Tess Vigeland: And now let's reach into the mailbag and see what you have to say about our fair show. Joining me is John Buckley, who's been filling in as our producer. Hi John.
John Buckley: Hello Tess.
Vigeland: I don't know if our listeners will sense a trend -- ut having a foreign accent is not a requirement to be our show producer, I swear.
Buckley: Tess, what can you mean?
Vigeland: Well, Deb Clark is a Brit, Paddy Hirsch is from Ireland... And now we have you.
Buckley: Well now you've spotted me. I think I'm going to ask for a refund on all those accent reduction classes I've been taking. But I have held an American passport now for about 10 years. So let me kick off with a letter that concerns your recent conversation with my fellow American the blogger Matt Haughey and John Ulzheimer of SmartCredit.com. They'd been having a debate about the validity and worth of credit scores. Matt had written a blog voicing his frustration and John was defending the validity of the FICO score.
Vigeland: I'm imagining we got a lot of people siding with Matt.
Buckley: We did. Tracey Ewing from Indianapolis, Ind. wrote in. She said that she's in the best financial shape she's ever been. Yet because her available credit is smaller that what is recommended, her credit score is 100 points lower than -- as she puts it -- when she couldn't afford to eat anything more than ramen noodles and canned tuna.

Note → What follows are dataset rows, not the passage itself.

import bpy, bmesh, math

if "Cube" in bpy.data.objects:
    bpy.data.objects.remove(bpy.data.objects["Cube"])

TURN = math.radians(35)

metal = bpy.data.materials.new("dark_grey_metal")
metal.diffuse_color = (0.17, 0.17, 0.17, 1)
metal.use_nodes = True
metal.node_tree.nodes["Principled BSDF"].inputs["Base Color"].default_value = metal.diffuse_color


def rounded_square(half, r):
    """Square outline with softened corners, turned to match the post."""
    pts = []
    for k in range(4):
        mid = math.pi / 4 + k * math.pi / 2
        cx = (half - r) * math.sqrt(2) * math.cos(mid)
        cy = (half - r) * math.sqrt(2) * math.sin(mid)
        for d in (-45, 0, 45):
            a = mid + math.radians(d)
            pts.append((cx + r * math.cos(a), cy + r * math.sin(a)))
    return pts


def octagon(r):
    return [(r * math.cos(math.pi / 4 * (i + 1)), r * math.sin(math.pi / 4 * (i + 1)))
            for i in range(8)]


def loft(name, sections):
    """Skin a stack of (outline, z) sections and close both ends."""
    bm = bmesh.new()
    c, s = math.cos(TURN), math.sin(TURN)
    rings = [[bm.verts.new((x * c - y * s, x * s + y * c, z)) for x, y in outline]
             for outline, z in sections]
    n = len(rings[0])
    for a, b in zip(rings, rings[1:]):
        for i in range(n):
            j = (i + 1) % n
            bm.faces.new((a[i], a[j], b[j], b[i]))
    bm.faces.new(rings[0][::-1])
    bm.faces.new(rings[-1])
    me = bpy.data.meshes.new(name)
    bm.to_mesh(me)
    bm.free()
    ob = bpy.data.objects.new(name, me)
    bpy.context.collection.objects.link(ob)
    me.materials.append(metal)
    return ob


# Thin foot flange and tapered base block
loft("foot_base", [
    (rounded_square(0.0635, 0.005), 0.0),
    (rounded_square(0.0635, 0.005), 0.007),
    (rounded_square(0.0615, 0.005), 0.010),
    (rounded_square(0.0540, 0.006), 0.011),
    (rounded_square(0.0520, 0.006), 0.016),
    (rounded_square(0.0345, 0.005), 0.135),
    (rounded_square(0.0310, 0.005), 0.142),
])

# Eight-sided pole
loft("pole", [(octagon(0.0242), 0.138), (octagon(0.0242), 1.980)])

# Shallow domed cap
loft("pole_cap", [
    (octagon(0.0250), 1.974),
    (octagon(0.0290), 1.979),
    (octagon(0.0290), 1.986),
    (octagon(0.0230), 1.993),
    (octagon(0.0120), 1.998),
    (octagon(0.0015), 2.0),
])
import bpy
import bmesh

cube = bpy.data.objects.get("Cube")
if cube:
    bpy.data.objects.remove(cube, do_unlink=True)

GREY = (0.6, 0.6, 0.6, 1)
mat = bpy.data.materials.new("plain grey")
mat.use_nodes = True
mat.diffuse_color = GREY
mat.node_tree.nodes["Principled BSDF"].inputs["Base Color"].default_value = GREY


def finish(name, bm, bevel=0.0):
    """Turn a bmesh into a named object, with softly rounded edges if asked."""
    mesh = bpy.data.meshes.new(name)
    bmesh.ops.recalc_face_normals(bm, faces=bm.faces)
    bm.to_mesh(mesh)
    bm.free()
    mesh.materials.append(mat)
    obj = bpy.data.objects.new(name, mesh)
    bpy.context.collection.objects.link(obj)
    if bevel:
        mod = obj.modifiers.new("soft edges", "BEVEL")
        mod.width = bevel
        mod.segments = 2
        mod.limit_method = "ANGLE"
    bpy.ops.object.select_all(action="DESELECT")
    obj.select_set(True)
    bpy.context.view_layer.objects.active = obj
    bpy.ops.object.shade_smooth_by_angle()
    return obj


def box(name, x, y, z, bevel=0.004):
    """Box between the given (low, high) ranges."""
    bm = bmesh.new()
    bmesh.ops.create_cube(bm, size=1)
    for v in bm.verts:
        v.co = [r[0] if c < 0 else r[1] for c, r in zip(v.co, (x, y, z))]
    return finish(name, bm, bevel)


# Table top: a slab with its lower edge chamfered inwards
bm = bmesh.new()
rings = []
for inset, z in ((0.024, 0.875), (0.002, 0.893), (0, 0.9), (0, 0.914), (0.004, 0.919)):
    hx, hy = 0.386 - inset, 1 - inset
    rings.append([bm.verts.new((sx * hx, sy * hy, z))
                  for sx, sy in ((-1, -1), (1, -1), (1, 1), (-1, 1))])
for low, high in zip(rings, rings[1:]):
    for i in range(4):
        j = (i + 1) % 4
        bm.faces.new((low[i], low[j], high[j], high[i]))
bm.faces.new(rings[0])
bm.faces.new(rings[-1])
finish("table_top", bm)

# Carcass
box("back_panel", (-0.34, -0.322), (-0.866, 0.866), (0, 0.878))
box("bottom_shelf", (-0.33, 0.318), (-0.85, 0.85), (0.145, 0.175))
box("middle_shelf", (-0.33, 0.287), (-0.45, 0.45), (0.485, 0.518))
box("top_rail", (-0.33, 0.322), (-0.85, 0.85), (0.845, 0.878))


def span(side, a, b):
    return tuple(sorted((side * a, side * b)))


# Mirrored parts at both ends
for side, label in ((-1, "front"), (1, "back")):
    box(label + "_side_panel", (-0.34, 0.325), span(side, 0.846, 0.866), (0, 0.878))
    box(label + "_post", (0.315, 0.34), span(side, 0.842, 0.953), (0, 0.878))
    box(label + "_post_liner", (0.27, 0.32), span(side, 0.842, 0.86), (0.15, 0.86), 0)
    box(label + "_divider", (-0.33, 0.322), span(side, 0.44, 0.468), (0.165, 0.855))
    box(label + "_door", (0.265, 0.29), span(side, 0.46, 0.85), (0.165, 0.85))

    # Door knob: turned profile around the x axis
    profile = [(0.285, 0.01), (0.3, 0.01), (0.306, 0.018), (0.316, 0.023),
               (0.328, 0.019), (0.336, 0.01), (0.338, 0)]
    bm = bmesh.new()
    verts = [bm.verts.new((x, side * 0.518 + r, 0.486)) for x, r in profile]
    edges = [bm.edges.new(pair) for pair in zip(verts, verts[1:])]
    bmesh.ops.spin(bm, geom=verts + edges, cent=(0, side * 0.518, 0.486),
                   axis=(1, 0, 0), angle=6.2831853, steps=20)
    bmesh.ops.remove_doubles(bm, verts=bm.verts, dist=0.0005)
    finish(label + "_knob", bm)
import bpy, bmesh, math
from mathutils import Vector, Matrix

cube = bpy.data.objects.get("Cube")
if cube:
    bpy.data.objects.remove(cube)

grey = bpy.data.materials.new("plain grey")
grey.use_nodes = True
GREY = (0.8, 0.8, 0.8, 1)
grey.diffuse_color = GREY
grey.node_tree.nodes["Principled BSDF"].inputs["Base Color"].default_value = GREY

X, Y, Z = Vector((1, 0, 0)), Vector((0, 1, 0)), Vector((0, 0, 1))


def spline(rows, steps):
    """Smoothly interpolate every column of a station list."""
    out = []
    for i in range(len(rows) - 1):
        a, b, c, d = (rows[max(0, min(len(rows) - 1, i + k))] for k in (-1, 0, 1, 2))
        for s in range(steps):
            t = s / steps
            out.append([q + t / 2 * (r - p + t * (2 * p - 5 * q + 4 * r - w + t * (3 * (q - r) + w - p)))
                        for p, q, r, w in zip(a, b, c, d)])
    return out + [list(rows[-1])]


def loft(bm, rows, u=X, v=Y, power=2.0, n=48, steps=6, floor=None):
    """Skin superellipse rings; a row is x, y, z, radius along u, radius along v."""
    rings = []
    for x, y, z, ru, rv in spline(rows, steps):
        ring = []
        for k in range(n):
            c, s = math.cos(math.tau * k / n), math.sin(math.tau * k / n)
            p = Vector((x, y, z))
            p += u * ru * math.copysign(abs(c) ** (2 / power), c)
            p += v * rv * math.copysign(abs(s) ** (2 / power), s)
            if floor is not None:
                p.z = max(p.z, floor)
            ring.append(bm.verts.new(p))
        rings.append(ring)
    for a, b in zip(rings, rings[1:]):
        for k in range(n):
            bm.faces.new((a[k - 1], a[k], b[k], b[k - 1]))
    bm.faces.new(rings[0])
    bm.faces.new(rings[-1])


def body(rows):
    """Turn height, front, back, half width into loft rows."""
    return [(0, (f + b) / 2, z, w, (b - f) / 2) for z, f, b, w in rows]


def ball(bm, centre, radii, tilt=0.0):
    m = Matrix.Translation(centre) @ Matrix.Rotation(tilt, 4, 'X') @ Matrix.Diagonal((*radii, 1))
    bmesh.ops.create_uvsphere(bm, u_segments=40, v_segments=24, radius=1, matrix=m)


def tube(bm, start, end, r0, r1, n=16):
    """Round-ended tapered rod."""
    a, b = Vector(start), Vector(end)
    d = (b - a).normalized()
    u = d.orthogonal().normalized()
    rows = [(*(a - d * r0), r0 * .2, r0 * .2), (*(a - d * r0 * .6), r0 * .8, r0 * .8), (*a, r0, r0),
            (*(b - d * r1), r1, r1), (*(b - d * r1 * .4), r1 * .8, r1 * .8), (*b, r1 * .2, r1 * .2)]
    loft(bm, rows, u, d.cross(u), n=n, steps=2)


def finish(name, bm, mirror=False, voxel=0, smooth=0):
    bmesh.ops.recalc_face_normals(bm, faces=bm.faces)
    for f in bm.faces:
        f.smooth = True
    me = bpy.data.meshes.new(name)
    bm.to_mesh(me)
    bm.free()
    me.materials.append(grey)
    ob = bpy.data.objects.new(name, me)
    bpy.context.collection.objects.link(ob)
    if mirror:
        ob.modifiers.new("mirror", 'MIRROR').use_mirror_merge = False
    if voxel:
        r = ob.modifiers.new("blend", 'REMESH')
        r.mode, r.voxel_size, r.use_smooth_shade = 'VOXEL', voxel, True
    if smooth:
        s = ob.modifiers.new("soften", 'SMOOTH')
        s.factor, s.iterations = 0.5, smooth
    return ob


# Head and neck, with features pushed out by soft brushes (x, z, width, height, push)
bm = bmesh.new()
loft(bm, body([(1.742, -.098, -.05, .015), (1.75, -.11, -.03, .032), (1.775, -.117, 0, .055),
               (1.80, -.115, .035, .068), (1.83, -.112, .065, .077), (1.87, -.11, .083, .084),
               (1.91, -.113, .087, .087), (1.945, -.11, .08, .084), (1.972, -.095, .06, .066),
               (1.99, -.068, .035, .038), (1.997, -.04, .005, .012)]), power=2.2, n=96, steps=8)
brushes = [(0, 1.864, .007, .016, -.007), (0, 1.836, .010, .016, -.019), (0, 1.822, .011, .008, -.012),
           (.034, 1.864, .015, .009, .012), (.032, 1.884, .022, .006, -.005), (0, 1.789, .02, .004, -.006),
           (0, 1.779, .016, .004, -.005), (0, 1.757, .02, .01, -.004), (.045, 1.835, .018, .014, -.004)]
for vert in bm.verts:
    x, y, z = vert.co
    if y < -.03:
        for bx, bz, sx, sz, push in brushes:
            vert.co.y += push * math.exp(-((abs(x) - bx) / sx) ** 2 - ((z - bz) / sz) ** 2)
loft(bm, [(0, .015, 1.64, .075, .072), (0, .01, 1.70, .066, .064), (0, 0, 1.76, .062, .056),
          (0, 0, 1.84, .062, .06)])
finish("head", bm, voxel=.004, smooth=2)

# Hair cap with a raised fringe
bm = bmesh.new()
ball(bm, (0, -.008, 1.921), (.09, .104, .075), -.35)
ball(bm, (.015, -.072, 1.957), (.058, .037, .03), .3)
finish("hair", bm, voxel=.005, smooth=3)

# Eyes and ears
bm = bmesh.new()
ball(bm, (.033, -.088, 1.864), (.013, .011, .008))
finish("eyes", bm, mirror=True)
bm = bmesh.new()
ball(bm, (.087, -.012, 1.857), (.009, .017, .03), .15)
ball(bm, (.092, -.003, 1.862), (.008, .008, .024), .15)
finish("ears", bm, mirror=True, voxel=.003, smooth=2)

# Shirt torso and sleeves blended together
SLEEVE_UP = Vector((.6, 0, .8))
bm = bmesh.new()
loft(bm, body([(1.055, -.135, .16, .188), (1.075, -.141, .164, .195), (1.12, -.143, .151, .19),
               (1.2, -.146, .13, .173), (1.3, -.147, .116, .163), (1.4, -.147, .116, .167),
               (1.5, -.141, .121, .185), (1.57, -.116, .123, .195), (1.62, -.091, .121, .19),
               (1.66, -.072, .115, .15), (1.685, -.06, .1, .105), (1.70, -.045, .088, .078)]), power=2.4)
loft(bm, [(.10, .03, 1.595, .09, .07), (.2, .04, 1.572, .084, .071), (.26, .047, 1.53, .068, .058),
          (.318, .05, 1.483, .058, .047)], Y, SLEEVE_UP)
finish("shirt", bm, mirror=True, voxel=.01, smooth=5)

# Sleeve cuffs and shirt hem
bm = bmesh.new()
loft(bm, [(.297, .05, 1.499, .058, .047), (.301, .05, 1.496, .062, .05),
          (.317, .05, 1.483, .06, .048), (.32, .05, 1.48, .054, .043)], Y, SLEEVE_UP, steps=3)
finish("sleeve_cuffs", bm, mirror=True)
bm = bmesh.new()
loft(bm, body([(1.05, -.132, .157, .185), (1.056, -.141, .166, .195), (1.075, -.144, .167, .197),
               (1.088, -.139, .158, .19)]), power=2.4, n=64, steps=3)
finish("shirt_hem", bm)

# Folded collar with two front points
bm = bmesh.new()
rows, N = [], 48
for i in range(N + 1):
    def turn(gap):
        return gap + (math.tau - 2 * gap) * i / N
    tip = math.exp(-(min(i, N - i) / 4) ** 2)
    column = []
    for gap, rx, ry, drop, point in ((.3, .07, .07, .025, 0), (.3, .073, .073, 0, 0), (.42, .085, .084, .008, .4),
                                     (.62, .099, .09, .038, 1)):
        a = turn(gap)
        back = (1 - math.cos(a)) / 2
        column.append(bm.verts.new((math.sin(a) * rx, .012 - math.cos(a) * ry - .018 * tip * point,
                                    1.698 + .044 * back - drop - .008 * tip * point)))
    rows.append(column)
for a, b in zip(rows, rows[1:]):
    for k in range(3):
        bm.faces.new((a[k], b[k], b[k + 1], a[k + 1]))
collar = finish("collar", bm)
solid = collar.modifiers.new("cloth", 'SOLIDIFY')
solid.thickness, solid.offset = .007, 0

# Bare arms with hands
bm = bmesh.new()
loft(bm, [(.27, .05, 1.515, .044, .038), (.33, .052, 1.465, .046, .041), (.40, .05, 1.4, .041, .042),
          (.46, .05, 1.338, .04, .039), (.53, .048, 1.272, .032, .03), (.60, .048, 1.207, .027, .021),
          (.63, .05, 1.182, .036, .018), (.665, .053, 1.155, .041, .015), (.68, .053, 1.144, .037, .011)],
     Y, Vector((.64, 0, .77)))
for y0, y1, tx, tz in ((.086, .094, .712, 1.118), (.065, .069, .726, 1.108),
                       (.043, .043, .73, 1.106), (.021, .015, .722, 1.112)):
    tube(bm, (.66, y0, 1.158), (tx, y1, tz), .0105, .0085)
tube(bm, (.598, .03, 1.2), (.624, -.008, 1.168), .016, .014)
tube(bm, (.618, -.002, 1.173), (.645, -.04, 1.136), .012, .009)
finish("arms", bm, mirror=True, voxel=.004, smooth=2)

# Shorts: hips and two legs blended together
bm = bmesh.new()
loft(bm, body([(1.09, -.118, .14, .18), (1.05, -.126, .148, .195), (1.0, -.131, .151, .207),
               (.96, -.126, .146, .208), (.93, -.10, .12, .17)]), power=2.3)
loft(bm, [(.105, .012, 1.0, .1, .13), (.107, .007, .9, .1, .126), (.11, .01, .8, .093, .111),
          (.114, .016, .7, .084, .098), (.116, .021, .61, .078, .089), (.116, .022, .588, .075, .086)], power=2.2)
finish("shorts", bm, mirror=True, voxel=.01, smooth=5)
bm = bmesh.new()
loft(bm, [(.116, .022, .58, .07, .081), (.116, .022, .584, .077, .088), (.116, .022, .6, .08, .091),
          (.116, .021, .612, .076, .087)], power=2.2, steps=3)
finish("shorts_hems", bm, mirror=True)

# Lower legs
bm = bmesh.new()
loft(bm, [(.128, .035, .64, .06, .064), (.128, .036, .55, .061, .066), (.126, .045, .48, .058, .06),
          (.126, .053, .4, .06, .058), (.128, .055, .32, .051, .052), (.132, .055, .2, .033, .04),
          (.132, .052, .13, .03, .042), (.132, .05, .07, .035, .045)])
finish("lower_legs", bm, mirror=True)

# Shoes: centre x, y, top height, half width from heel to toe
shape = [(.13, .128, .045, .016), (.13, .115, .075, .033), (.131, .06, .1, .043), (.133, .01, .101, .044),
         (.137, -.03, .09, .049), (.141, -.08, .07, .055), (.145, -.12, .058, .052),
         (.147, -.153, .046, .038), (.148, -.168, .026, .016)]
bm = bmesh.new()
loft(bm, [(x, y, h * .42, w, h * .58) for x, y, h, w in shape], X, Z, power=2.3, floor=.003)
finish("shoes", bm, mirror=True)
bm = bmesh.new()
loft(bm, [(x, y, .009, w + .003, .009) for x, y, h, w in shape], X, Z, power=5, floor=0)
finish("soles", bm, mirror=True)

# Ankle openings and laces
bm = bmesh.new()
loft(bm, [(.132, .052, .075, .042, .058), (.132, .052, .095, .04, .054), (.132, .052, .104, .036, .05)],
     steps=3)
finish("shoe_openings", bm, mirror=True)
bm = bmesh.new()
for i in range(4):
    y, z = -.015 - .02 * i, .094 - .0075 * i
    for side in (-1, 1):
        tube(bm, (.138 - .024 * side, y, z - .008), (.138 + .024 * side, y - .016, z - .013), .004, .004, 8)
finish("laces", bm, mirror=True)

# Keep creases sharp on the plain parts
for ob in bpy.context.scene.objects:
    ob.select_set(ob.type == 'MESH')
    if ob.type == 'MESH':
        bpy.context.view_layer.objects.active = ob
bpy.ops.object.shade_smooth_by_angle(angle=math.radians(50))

And here's how Ms. Drew Baker from Troy, Mich. summed it up:
Drew Baker: Why is the FICO score such a secret? It's wrong, especially when so much of our lives are tied to it: Home-buying, refinancing, getting certain jobs. We can't get the information, but it's our information. Correcting erroneous is nearly impossible. To quote Matt, it's like a part-time job.
Vigeland: Good point. All right, what else do we have in the mail bag?
Buckley: Well, a few weeks ago the big news was the Federal Reserve pushing down long-term interest rates, a move they called "Operation Twist."
Vigeland: Oh yeah, cue Chubby Checkers please.
Buckley: Tess, you don't want to see me dance.
Vigeland:: All right, never mind.
Buckley: Nancy Marshall Genzer, our reporter, talked to you about it, and she said that the move might not have the impact hoped for because people aren't spending money; consumer consumption is still down.
Vigeland: That's right. If I remember correctly, she told me to go shopping. And I said OK, I would, but I promised -- of course -- not to put it on plastic.
Buckley: That's right, which Robert Stern from Phoenix, Ariz. to get stern with you.
Robert Stern: A credit card is no better or worse than the person using it. It's a tool, it can be misused, but that doesn't mean the tool itself is bad. Think "chain saw." For most folks, it isn't the credit card that's the problem. You know the Pogo quote, "We have met the enemy and he is us."
Buckley: And every Marketplace Money listener knows to listen to the end of each broadcast, because that's when you award your weekly Piggy award. Linnea Linton from Arden, N.C. wrote in. She's not looking for her own prize, because listening to the show recently was a reward in and of itself.
Linnea Linton: Thank you, Marketplace Money! While we were listening to your show, my four-year-old son actually fell asleep. So I learned a lot and he got a much-needed nap, something I haven't gotten him to do in about a year! With greatest appreciations.
Vigeland:: OK, a four-year-old is the only that I will say, "OK, it's alright if they fell asleep during the show." I hope nobody else does. Alright John, thank so much for your help. Appreciate it.
Buckley: You're welcome Tess.